DESCRIPTION OF THE TASK —
From the entries, filter out every line that lacks "True" and copy the rest.

Data extracted from a collection:
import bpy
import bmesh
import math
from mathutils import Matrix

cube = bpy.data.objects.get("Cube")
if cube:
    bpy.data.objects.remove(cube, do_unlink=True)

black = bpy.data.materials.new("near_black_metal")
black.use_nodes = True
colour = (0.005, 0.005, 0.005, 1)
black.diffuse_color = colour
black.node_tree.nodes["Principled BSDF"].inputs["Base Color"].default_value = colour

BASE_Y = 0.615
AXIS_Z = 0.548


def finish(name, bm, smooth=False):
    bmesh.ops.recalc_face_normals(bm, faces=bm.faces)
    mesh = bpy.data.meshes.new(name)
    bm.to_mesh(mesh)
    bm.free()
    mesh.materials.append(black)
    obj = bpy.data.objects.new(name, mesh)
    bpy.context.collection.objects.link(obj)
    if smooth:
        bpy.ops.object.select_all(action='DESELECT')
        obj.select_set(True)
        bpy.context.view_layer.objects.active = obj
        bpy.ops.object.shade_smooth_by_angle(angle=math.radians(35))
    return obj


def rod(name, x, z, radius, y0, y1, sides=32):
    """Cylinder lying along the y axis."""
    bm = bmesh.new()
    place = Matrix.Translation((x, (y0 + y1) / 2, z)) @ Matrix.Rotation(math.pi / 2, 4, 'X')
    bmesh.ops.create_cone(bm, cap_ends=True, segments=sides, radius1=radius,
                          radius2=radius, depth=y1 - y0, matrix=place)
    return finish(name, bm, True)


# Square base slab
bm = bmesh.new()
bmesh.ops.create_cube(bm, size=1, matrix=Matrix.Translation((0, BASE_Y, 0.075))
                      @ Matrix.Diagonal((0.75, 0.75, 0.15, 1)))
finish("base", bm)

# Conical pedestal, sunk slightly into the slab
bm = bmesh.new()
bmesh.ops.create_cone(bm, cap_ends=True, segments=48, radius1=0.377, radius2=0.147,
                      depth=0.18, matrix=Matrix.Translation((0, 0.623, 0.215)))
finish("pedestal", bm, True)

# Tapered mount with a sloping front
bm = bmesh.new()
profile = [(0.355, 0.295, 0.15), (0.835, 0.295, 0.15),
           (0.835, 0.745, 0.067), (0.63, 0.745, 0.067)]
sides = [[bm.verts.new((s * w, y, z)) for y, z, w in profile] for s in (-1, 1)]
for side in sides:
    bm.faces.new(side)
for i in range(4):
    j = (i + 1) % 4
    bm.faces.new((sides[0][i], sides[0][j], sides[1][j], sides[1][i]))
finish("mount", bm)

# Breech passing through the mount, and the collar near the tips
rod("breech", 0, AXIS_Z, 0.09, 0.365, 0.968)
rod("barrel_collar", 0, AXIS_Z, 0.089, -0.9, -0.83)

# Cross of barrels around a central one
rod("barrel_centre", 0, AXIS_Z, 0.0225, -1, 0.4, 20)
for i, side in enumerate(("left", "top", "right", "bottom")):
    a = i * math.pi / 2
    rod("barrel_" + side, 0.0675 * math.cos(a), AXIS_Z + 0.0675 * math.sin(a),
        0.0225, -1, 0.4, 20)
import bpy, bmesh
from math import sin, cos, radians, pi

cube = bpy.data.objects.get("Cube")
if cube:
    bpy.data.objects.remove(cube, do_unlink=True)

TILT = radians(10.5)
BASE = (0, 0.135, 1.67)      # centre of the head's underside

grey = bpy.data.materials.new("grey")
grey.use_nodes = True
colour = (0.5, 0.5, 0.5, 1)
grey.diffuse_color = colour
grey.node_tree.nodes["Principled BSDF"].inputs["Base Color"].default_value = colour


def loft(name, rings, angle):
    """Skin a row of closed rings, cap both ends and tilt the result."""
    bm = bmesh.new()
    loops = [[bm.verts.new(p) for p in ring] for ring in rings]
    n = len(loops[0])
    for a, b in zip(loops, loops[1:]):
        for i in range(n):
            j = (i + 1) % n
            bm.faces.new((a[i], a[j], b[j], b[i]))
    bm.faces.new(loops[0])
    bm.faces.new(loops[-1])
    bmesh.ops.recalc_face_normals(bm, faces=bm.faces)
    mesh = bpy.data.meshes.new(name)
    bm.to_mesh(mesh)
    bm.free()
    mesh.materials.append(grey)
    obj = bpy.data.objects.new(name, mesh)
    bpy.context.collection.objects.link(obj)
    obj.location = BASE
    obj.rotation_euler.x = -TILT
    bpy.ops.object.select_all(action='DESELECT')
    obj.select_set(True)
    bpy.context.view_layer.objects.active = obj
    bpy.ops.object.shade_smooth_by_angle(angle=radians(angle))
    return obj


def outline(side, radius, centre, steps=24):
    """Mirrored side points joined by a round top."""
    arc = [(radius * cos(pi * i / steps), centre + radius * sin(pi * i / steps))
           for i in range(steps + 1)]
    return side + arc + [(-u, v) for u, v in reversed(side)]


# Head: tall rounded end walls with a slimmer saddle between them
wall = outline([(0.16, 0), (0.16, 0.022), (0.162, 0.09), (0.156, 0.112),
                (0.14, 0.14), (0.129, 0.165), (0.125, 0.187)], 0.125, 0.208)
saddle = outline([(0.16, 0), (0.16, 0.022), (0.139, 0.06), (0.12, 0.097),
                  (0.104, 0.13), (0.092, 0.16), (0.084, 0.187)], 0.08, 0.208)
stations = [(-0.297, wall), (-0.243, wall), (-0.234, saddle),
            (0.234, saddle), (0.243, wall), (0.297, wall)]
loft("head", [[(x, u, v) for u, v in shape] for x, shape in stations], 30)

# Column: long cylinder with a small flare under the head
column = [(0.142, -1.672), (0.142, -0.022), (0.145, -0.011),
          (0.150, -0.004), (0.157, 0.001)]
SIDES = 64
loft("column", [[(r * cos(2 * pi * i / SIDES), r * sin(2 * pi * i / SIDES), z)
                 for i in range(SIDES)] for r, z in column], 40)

TASK ANSWER —
    bpy.data.objects.remove(cube, do_unlink=True)
black.use_nodes = True
        obj.select_set(True)
    bmesh.ops.create_cone(bm, cap_ends=True, segments=sides, radius1=radius,
    return finish(name, bm, True)
bmesh.ops.create_cone(bm, cap_ends=True, segments=48, radius1=0.377, radius2=0.147,
finish("pedestal", bm, True)
    bpy.data.objects.remove(cube, do_unlink=True)
grey.use_nodes = True
    obj.select_set(True)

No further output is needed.